I want to hit the "auto fix" button in any photo software and not see any kind of change (or very little of one). Kodak gave me that, but when even their color quality started dropping, I had to go in search of something else. That something else had to be a Sony. I swear by every other product that Sony makes (and own most), so I had to give their camera-making abilities the same level of dedication and, I have to say, I have yet to be disappointed!!
In regard to low light, my last, the Sony TX-66, was definitely the best. Here is a pre-produced pic from last year:
Am has a Nikon now (and doesn't go through them like I do), and although the color is a bit better, there is still a crooked issue (I kid that it's her head that's crooked). It's not her fault, she really does have a good eye (much better than mine for sure). Here is an example of she and I taking pictures of the exact same thing and the differences in color level:
Am's pre-production (notice the fading and blown out sky):

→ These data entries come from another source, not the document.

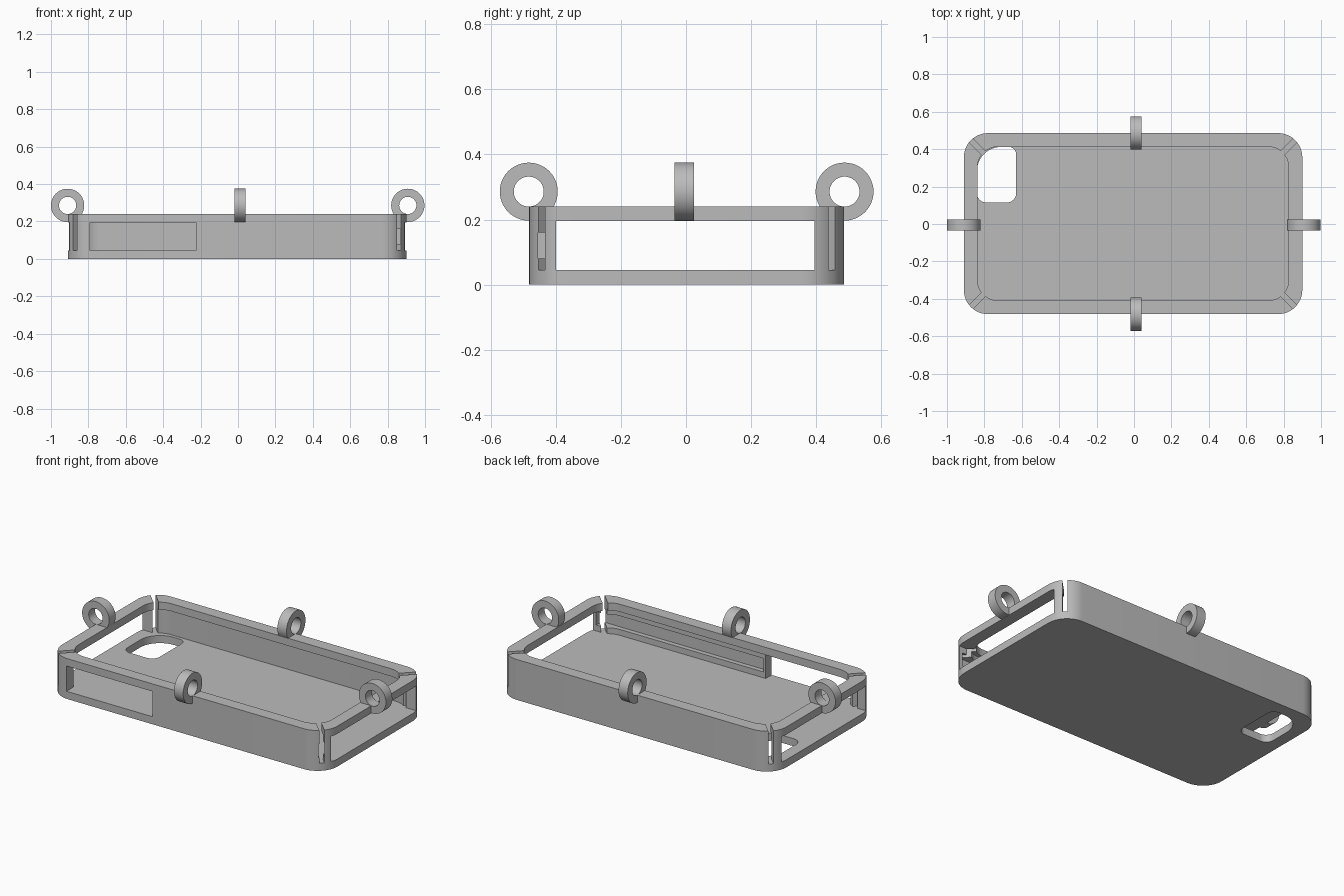
import bpy, bmesh, math
from mathutils import Vector, Matrix

if "Cube" in bpy.data.objects:
    bpy.data.objects.remove(bpy.data.objects["Cube"], do_unlink=True)

CX, CY = -0.005, 0.002      # centre of the case body
HX, HY = 0.905, 0.484       # half length and half width
HEIGHT, FLOOR, LIP = 0.24, 0.045, 0.195

grey = bpy.data.materials.new("plain grey")
grey.use_nodes = True
grey.diffuse_color = (0.5, 0.5, 0.5, 1)
grey.node_tree.nodes["Principled BSDF"].inputs["Base Color"].default_value = (0.5, 0.5, 0.5, 1)


def finish(bm, name):
    bmesh.ops.recalc_face_normals(bm, faces=bm.faces)
    mesh = bpy.data.meshes.new(name)
    bm.to_mesh(mesh)
    bm.free()
    mesh.materials.append(grey)
    obj = bpy.data.objects.new(name, mesh)
    bpy.context.collection.objects.link(obj)
    return obj


def rounded_slab(name, x0, x1, y0, y1, z0, z1, radii, steps=12):
    """Extruded rounded rectangle; radii run counter-clockwise from +x +y."""
    bm = bmesh.new()
    corners = [(x1, y1, -1, -1), (x0, y1, 1, -1), (x0, y0, 1, 1), (x1, y0, -1, 1)]
    verts = []
    for i, ((x, y, sx, sy), r) in enumerate(zip(corners, radii)):
        for k in range(steps + 1):
            a = math.pi / 2 * (i + k / steps)
            verts.append(bm.verts.new((x + sx * r + r * math.cos(a),
                                       y + sy * r + r * math.sin(a), z0)))
    face = bm.faces.new(verts)
    ext = bmesh.ops.extrude_face_region(bm, geom=[face])["geom"]
    bmesh.ops.translate(bm, vec=(0, 0, z1 - z0),
                        verts=[g for g in ext if isinstance(g, bmesh.types.BMVert)])
    return finish(bm, name)


def box(name, x0, x1, y0, y1, z0, z1, spin=0):
    bm = bmesh.new()
    mid = Vector(((x0 + x1) / 2, (y0 + y1) / 2, (z0 + z1) / 2))
    bmesh.ops.create_cube(bm, size=1, matrix=Matrix.Translation(mid)
                          @ Matrix.Rotation(spin, 4, "Z")
                          @ Matrix.Diagonal((x1 - x0, y1 - y0, z1 - z0, 1)))
    return finish(bm, name)


def cut(obj, cutter):
    cutter.hide_render = True
    mod = obj.modifiers.new("cut", "BOOLEAN")
    mod.operation, mod.solver, mod.object = "DIFFERENCE", "EXACT", cutter
    bpy.context.view_layer.objects.active = obj
    bpy.ops.object.modifier_apply(modifier=mod.name)
    bpy.data.objects.remove(cutter, do_unlink=True)


def inset_slab(name, inset, z0, z1, r):
    return rounded_slab(name, CX - HX + inset, CX + HX - inset,
                        CY - HY + inset, CY + HY - inset, z0, z1, [r] * 4)


# Case shell: outer block, cavity, and narrower opening that leaves a lip
shell = inset_slab("case_shell", 0, 0, HEIGHT, 0.13)
cut(shell, inset_slab("cavity_cutter", 0.055, FLOOR, LIP, 0.11))
cut(shell, inset_slab("opening_cutter", 0.073, LIP - 0.02, HEIGHT + 0.1, 0.11))

# End openings and side window
for s in (-1, 1):
    x = CX + s * HX
    cut(shell, box("end_cutter", x - 0.12, x + 0.12, -0.4, 0.395, FLOOR, LIP))
cut(shell, box("window_cutter", -0.79, -0.225, -0.6, -0.38, FLOOR, LIP))

# Groove along the inside of the front wall
cut(shell, box("groove_cutter", -0.21, 0.87, -0.455, -0.4, 0.08, 0.16))

# Diagonal slits in the four corners
for sx in (-1, 1):
    for sy in (-1, 1):
        x, y = CX + sx * (HX - 0.07), CY + sy * (HY - 0.07)
        cut(shell, box("slit_cutter", x - 0.1, x + 0.1, y - 0.014, y + 0.014,
                       FLOOR, HEIGHT + 0.1, sx * sy * math.pi / 4))

# Camera hole in the floor
cut(shell, rounded_slab("camera_cutter", -0.84, -0.63, 0.115, 0.412, -0.1, FLOOR + 0.01,
                        [0.04, 0.13, 0.05, 0.05]))


def ring(name, x, y, along_y, outer=0.089, inner=0.046, half=0.03, n=48):
    """Flat ring standing on the rim."""
    bm = bmesh.new()
    loops = []
    for r, w in ((outer, -half), (outer, half), (inner, half), (inner, -half)):
        loop = []
        for k in range(n):
            a = 2 * math.pi * k / n
            u, v = r * math.cos(a), r * math.sin(a)
            loop.append(bm.verts.new((x + u, y + w, 0.286 + v) if along_y
                                     else (x + w, y + u, 0.286 + v)))
        loops.append(loop)
    for i in range(4):
        a, b = loops[i], loops[(i + 1) % 4]
        for k in range(n):
            j = (k + 1) % n
            bm.faces.new((a[k], a[j], b[j], b[k]))
    return finish(bm, name)


rings = [ring("right_ring", -0.911, -0.005, True), ring("left_ring", 0.908, -0.005, True),
         ring("front_ring", 0.01, -0.483, False), ring("back_ring", 0.01, 0.487, False)]

# Smooth rounded surfaces, keep edges sharp
bpy.ops.object.select_all(action="DESELECT")
for obj in [shell] + rings:
    obj.select_set(True)
bpy.context.view_layer.objects.active = shell
bpy.ops.object.shade_smooth_by_angle(angle=math.radians(30))
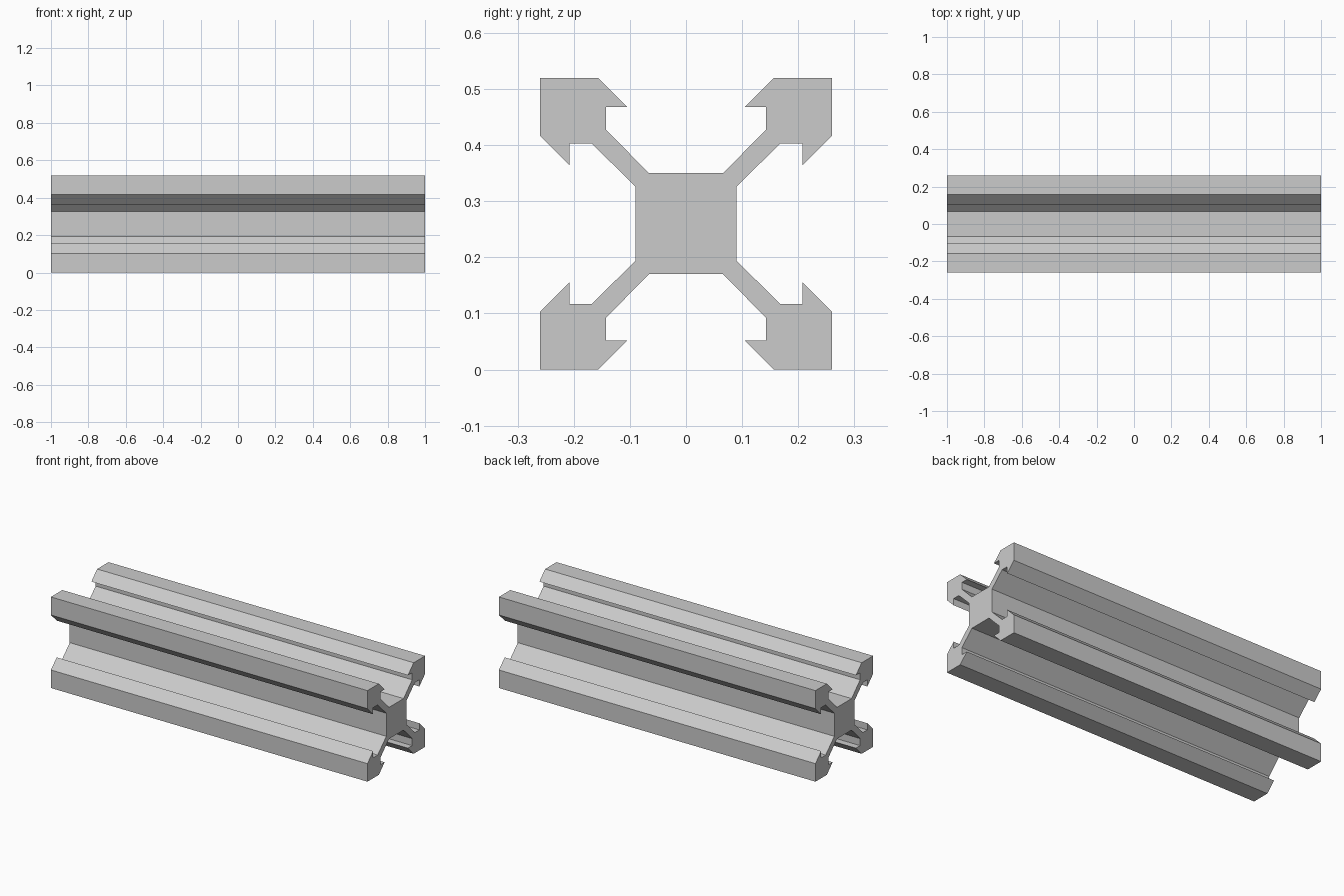
import bpy
import bmesh
from mathutils import Matrix, Vector

LENGTH = 2.0
HALF = 0.26

cube = bpy.data.objects.get("Cube")
if cube:
    bpy.data.objects.remove(cube, do_unlink=True)

# Plain aluminium grey
grey = bpy.data.materials.new("aluminium_grey")
grey.use_nodes = True
colour = (0.6, 0.6, 0.6, 1.0)
grey.diffuse_color = colour
grey.node_tree.nodes["Principled BSDF"].inputs["Base Color"].default_value = colour

# Half of one arm: web, slot shoulder, hooked lip, outer corner
half_arm = [(0.09, 0.066), (0.168, 0.143), (0.208, 0.143),
            (0.208, 0.105), (HALF, 0.157)]
# Mirror the half across the diagonal to complete the arm
arm = half_arm + [(HALF, HALF)] + [(b, a) for a, b in reversed(half_arm)]

# Turn the arm through four quarters to close the cross-section
bm = bmesh.new()
section = []
for quarter in range(4):
    turn = Matrix.Rotation(quarter * 1.5707963, 3, 'X')
    for y, z in arm:
        point = turn @ Vector((-LENGTH / 2, y, z))
        section.append(bm.verts.new(point + Vector((0, 0, HALF))))

# Extrude the section along the rail
end = bm.faces.new(section)
result = bmesh.ops.extrude_face_region(bm, geom=[end], use_keep_orig=True)
moved = [v for v in result["geom"] if isinstance(v, bmesh.types.BMVert)]
bmesh.ops.translate(bm, verts=moved, vec=(LENGTH, 0, 0))
bmesh.ops.recalc_face_normals(bm, faces=bm.faces[:])

mesh = bpy.data.meshes.new("slotted_rail")
bm.to_mesh(mesh)
bm.free()
mesh.materials.append(grey)
rail = bpy.data.objects.new("slotted_rail", mesh)
bpy.context.collection.objects.link(rail)
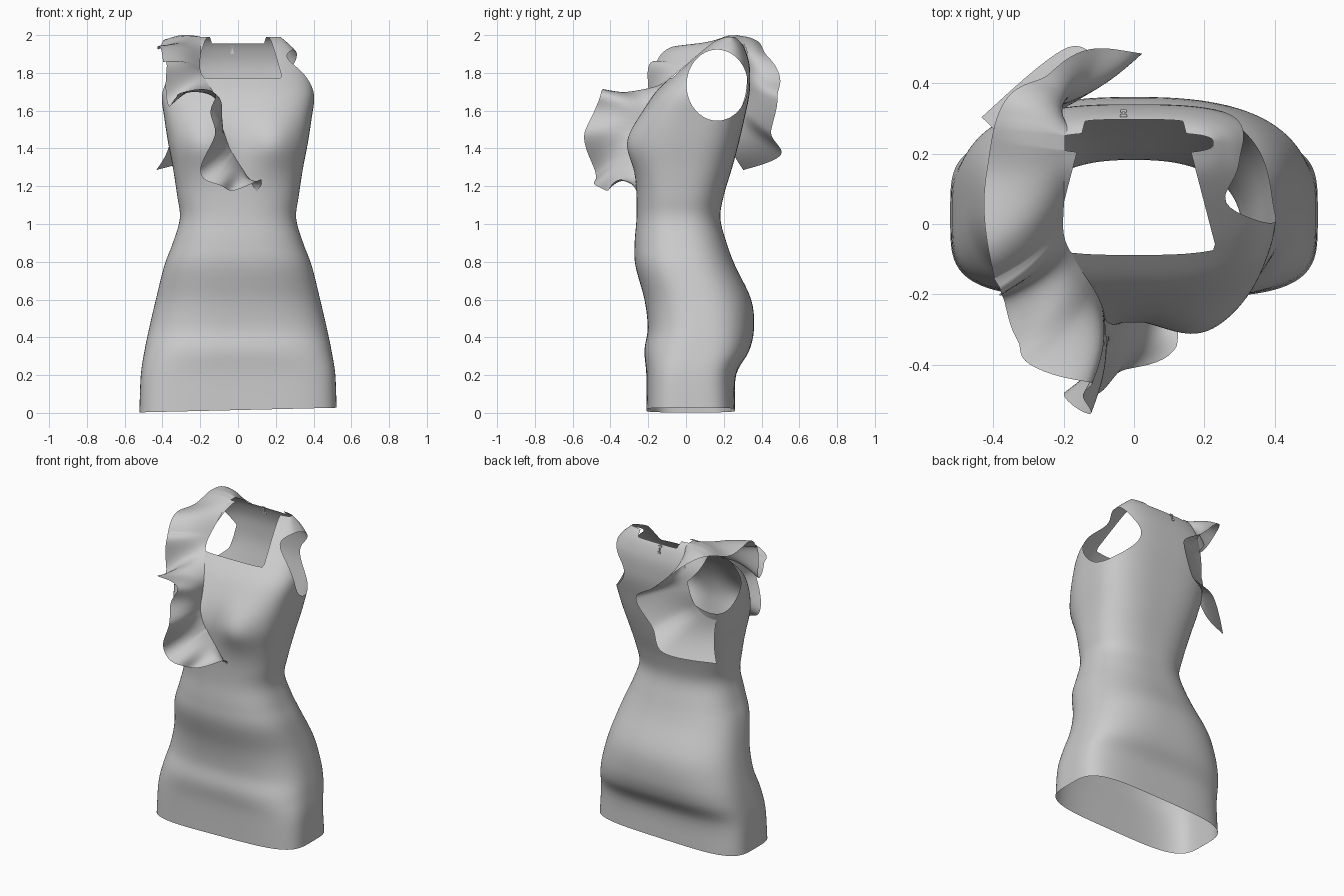
import bpy, bmesh, math
from mathutils import Vector
from mathutils.bvhtree import BVHTree

if "Cube" in bpy.data.objects:
    bpy.data.objects.remove(bpy.data.objects["Cube"])


def spline(pts, n):
    """Catmull-Rom resampling: n steps per span."""
    pts = [Vector(p) for p in pts]
    out = []
    for i in range(len(pts) - 1):
        a, b, c, d = pts[max(i - 1, 0)], pts[i], pts[i + 1], pts[min(i + 2, len(pts) - 1)]
        for k in range(n):
            t = k / n
            out.append(0.5 * (2 * b + (c - a) * t + (2 * a - 5 * b + 4 * c - d) * t ** 2
                              + (3 * b - a - 3 * c + d) * t ** 3))
    return out + [pts[-1]]


def grid(bm, rows, closed=False):
    vs = [[bm.verts.new(p) for p in r] for r in rows]
    n = len(vs[0])
    for a, b in zip(vs, vs[1:]):
        for j in range(n if closed else n - 1):
            k = (j + 1) % n
            bm.faces.new((a[j], a[k], b[k], b[j]))


def cut(bm, f):
    """Trim away the part of a surface where f(point) < 0, with a clean rim."""
    new = []
    for e in bm.edges[:]:
        a, b = e.verts
        if f(a.co) * f(b.co) < 0:
            lo, hi = 0.0, 1.0
            for _ in range(16):
                m = (lo + hi) / 2
                if f(a.co) * f(a.co.lerp(b.co, m)) > 0:
                    lo = m
                else:
                    hi = m
            new.append(bmesh.utils.edge_split(e, a, (lo + hi) / 2)[1])
    bmesh.ops.connect_verts(bm, verts=new)
    dead = [p for p in bm.faces if f(p.calc_center_median()) < 0]
    bmesh.ops.delete(bm, geom=dead, context='FACES')


def finish(bm, name, angle=50):
    me = bpy.data.meshes.new(name)
    bm.to_mesh(me)
    bm.free()
    ob = bpy.data.objects.new(name, me)
    bpy.context.collection.objects.link(ob)
    bpy.ops.object.select_all(action='DESELECT')
    ob.select_set(True)
    bpy.context.view_layer.objects.active = ob
    bpy.ops.object.shade_smooth_by_angle(angle=math.radians(angle))
    return ob


# Dress body: height, half width, front y, back y and roundness
zs = [0.015, 0.2, 0.33, 0.45, 0.6, 0.78, 0.9, 1.03, 1.15, 1.3, 1.43, 1.56, 1.68, 1.77, 1.85, 1.92, 1.965, 1.99]
hw = [.522, .515, .495, .47, .435, .39, .345, .308, .322, .345, .37, .39, .405, .388, .352, .302, .255, .225]
yf = [-.21, -.21, -.22, -.203, -.22, -.268, -.272, -.262, -.262, -.268, -.262, -.238, -.175, -.09, .0, .08, .14, .2]
yb = [.26, .265, .335, .36, .345, .26, .215, .182, .2, .245, .28, .31, .335, .34, .335, .315, .29, .26]
power = [4, 3.7, 3.1, 2.7, 2.5, 2.5, 2.5, 2.5, 2.6, 2.8, 3, 3.1, 3.1, 3.1, 3.1, 3, 3, 3]
prof = list(zip(*[spline([(a, b, 0) for a, b in zip(zs, col)], 5) for col in (hw, yf, yb, power)]))
rows = []
for h, f, b, p in prof:
    z, w, y0, y1, e = h.x, h.y, f.y, b.y, 2 / p.y
    mid, half, row = (y0 + y1) / 2, (y1 - y0) / 2, []
    for j in range(120):
        t = 2 * math.pi * (j + .5) / 120
        c, s = math.cos(t), math.sin(t)
        x = w * math.copysign(abs(c) ** e, c)
        y = mid + half * math.copysign(abs(s) ** e, s)
        if s < 0:  # bust
            y -= .06 * math.exp(-((abs(x) - .19) / .14) ** 2 - ((z - 1.43) / .13) ** 2) * min(1, -2 * s)
        row.append((x, y, z + .025 * x * max(0, 1 - z / .3)))
    rows.append(row)
bm = bmesh.new()
grid(bm, rows, closed=True)
shell = BVHTree.FromBMesh(bm)


def neck(c):  # square neckline, narrower and higher at the back
    side = abs(c.x) + .26 * max(c.y, -.06) - .215
    return max(side, (1.772 if c.y < .225 else 1.955) - c.z)


def armhole(c):  # ellipse through both sides
    return max(math.hypot((c.y - .165) / .162, (c.z - 1.735) / .188) - 1, .12 - abs(c.x))


cut(bm, armhole)
cut(bm, neck)
bmesh.ops.recalc_face_normals(bm, faces=bm.faces[:])
finish(bm, "dress_body")

# Ruffle: seam line and free edge, from waist over the shoulder to the back armhole
seam = [(.10, -.27, 1.17), (.03, -.28, 1.28), (-.03, -.30, 1.38), (-.07, -.30, 1.50), (-.09, -.25, 1.60),
        (-.12, -.18, 1.68), (-.17, -.1, 1.76), (-.20, -.03, 1.82), (-.2, .07, 1.92), (-.2, .17, 1.975),
        (-.19, .27, 1.97), (-.21, .32, 1.9), (-.23, .335, 1.82), (-.25, .335, 1.73), (-.28, .32, 1.62),
        (-.33, .28, 1.54), (-.37, .2, 1.5)]
edge = [(.12, -.34, 1.23), (-.01, -.43, 1.19), (-.17, -.48, 1.23), (-.15, -.53, 1.46), (-.12, -.46, 1.66),
        (-.29, -.40, 1.71), (-.36, -.25, 1.62), (-.39, -.18, 1.82), (-.42, -.06, 1.93), (-.42, .14, 1.94),
        (-.37, .34, 1.97), (-.23, .43, 1.89), (-.1, .5, 1.76), (.02, .49, 1.66), (-.06, .44, 1.49),
        (-.2, .51, 1.37), (-.42, .3, 1.28)]
A = [shell.find_nearest(p)[0] for p in spline(seam, 12)]
B = spline(edge, 12)
rows = []
for i, (a, b) in enumerate(zip(A, B)):
    along = A[min(i + 2, len(A) - 1)] - A[max(i - 2, 0)]
    n = along.cross(b - a).normalized()
    u = i / (len(A) - 1)
    # tight flutes in front, broad ones over the shoulder and back
    wave = .03 * math.sin(u * 75) if u < .45 else .016 * math.sin(u * 42)
    rows.append([a.lerp(b, v) + n * (wave * v ** 1.3 + .02 * math.sin(math.pi * v))
                 for v in (k / 10 for k in range(11))])
bm = bmesh.new()
grid(bm, rows)
for v in bm.verts:
    v.co.z = min(v.co.z, 2)
finish(bm, "shoulder_ruffle", 70)

# Zip pull and slider at the back neck
bm = bmesh.new()
for z, sx, sz in ((1.945, .02, .012), (1.925, .008, .02), (1.908, .018, .014)):
    cube = bmesh.ops.create_cube(bm, size=1)["verts"]
    bmesh.ops.scale(bm, vec=(sx, .008, sz), verts=cube)
    bmesh.ops.translate(bm, vec=(-.03, .308 + (1.945 - z) * .35, z), verts=cube)
finish(bm, "zip_pull", 30)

And mine (an early Sony of mine the TX1) pre-production from pretty much the same standpoint right next to her and at the very same time):
I wasn't in the market for a new camera for this trip. I blame my Mother who said, "you're not planning on buying ANOTHER camera this year, are you?". She planted a seed. My TX66 was working quite well, but there was still a bit of quality issue and the fact that it is so incredibly tiny made for lots of "freak out" moments when I thought I'd lost it.
I do read the DisBoards (although reluctantly, and with very little joy, it typically pisses me off more than it informs me of anything). I've been on them for many years (with very little posting on my part). But I do take great interest in the Photography boards over there. I look at everyone's pictures (the best way to judge a camera, IMO), read their thoughts on P&S's, and even absorb a bit of knowledge about Mirrorless (which I did consider this time, I just don't think I'm ready for one yet, both in skill level and price level...maybe next time) and DSLR's (so far out of my price range it's not funny! The lenses alone would be two months salary for me!).
The more research I did, the more I started leaning toward the Sony rx100 (the supposed best P&S ever made with DSLR quality pics). Knowing they were about to come out with its successor, the m2, I waited to see what the initial reviews of it were...they were very positive, but still, there was no Disney-themed reviews or pictures for me to ogle at and make my decision. Following the advice of a DisBoard member who loves the rx100, I took the plunge on the m2 anyway. Here's hoping and thanks bunches Havoc!
The only "bad point" I've identified so far is that it's not a touch screen. The past five cameras I've had have all been touch screens. I miss that already. The fact that I can use filters is a big plus (although taking the time to switch out or add filters might be difficult). It also has RAW capability, another area I'm anxious to delve into. I'm just excited to take pictures on dark rides...that's the true test of any camera!
Ultimately, camera choice is personal. It's what you're comfortable with and the final product that makes the camera. Professional photographers say it's the photographer and not the camera that makes the picture, but I disagree...I'm a crappy photographer but even I can turn out a few decent shots given the right instrument. The software you use in post-production is another big element, but that's for another blog series!